from: revolution may-june. 2001
the nursing shortage and the drug connection
by don demoro
director of the institute for health and socio-economic policy.
business gurus tout the recent wave of large pharmaceutical industry mergers and acquisitions as a way to lower drug costs. with competing companies merging their r&d efforts, drug companies will enjoy "economies of scale," which, according to experts, should maximize their ability to develop new drugs and bring them to market. administrative expenses, once performed in each company, would be combined into one and further reduce expenses. so consumers would get more and better prescription drugs at lower prices.
that's the business theory. in practice, just the opposite is happening.
pharmaceutical industry mergers appear to be a primary cause of the explosive rise in prescription drug costs and may be a key factor in influencing hospitals to reduce hospital nurse staffing levels.
that's the findings of a study just completed by the institute for health and socio-economic policy (ihsp). through the study, conducted at the request of rep. dennis j. kucinich (d-ohio), the ihsp was able to document for the first time a correlation among patient access, corporate market share activities, and health caregiver staffing ratios.

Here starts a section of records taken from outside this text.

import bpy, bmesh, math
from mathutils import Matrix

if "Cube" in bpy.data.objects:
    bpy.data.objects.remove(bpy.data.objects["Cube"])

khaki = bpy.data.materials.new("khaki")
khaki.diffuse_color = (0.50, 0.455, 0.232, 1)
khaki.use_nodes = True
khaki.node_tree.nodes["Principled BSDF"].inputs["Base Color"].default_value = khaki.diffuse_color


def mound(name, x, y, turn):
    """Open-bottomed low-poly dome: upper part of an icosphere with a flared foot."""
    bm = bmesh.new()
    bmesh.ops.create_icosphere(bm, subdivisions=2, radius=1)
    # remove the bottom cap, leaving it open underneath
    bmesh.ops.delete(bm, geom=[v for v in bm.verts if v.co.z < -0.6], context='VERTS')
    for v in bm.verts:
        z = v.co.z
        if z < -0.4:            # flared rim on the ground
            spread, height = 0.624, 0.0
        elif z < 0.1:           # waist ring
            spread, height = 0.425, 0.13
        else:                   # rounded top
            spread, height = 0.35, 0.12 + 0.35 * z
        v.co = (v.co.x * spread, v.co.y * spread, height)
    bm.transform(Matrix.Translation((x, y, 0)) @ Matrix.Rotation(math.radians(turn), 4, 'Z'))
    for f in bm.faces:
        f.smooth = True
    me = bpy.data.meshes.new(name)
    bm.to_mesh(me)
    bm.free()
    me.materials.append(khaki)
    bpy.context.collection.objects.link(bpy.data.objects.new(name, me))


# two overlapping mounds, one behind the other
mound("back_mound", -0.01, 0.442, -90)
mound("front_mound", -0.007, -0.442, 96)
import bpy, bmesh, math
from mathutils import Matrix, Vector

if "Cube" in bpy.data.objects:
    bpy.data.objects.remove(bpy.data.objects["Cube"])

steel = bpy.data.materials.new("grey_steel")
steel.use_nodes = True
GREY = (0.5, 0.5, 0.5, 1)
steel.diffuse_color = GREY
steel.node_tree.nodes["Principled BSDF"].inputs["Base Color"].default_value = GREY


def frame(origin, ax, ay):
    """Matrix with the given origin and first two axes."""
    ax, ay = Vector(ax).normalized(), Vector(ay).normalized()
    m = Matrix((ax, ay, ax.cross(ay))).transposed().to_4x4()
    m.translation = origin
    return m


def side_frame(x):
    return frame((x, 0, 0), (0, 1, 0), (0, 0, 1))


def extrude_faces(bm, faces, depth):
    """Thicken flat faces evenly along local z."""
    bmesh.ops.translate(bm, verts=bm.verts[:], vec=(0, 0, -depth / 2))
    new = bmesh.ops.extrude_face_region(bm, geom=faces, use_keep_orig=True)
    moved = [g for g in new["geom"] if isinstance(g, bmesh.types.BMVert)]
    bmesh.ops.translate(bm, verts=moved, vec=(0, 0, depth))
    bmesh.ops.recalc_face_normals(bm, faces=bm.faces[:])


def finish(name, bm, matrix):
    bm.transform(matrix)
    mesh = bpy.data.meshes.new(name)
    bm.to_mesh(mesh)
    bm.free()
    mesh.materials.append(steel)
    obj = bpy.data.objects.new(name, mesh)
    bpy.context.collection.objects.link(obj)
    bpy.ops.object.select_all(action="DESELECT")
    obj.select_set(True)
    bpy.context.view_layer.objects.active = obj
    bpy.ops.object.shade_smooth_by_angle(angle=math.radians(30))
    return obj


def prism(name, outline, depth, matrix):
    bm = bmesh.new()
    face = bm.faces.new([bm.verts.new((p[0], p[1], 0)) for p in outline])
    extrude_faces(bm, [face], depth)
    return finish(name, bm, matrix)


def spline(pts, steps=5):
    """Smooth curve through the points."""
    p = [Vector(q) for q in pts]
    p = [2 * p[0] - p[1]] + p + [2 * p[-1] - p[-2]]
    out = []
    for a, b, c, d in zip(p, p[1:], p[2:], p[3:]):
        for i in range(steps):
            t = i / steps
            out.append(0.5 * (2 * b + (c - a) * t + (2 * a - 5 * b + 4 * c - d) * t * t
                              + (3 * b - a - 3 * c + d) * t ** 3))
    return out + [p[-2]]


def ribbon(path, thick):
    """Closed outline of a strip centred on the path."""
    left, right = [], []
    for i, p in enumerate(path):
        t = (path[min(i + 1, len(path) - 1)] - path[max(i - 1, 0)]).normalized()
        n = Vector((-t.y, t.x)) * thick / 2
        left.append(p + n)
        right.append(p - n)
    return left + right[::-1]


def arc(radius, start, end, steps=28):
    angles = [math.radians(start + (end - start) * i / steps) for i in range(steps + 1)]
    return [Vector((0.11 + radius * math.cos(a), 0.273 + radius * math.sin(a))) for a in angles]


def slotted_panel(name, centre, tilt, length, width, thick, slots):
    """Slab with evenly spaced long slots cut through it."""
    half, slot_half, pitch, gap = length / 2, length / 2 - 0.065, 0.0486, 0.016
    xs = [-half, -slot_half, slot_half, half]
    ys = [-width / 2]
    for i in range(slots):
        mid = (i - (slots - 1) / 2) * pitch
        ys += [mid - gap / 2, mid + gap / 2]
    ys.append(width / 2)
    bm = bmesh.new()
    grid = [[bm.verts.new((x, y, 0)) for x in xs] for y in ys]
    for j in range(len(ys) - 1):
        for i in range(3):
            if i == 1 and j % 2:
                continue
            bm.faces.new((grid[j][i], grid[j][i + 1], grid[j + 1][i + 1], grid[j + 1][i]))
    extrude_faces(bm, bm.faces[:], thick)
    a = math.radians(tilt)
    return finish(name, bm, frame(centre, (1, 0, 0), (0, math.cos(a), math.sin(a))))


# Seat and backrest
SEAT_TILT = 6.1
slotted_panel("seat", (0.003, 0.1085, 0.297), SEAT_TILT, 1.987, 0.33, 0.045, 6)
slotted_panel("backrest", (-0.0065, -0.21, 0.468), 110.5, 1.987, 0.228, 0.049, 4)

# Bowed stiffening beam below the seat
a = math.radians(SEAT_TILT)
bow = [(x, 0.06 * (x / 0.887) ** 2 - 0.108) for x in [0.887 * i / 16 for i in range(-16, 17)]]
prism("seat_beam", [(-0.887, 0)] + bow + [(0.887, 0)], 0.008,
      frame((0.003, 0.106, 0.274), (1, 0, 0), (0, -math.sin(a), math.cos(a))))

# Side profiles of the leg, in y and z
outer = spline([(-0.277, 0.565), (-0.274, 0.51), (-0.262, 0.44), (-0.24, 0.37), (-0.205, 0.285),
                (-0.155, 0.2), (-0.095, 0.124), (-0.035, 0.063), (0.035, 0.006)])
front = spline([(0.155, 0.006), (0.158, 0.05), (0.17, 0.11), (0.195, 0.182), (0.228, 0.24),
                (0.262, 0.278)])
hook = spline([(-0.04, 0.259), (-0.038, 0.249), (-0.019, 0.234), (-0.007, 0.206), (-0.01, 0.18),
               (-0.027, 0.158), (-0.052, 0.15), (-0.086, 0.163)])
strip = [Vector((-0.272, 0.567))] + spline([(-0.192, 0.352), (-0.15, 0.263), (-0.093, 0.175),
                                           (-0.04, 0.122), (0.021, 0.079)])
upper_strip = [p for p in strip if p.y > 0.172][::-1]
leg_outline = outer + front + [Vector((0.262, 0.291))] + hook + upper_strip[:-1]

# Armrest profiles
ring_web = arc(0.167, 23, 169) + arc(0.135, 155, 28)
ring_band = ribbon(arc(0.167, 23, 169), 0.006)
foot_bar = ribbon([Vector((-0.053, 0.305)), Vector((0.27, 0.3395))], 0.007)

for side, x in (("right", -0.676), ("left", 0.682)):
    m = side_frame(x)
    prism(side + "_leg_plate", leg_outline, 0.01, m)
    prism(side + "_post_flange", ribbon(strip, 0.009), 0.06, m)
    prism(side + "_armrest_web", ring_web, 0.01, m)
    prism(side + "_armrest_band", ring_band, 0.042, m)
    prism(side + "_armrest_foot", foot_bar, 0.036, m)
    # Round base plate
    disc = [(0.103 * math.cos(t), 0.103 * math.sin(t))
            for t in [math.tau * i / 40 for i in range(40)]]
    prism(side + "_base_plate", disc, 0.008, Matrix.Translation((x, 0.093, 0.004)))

at the heart of the 125-page study is an analysis of the staggering economic and social effects of the pharmaceutical industry merger and acquisition binge of recent years - augmented by a survey of hospital executives who describe their response to prescription drug price hikes.
the findings should send a sobering message to policy makers:
hospitals expect to lay off nurses in the midst of a national hospital nursing shortage and medicare patients may have even less access to needed prescription drugs. meanwhile, the pharmaceutical industry becomes dominated by a handful of corporate giants who are making record profits.
the study also uncovered another trend: escalating drug prices - not reductions in medicare reimbursement rates, as many contend - may be the primary culprit in lower revenues and profits for many hospitals and managed care plans
. hospitals have responded by cost-cutting, in the form of staffing cuts and service reductions.
while all health care consumers feel the pinch of staffing cuts, seniors bear the brunt of rising drug prices. as the biggest consumer of prescription drugs, seniors with employer-provided retiree health plans face cost-shifting by their former employers. those without coverage have it even worse, as they have no stepladder to reach the drug costs that climb out of reach.
great story (too long to post, a must read!) at: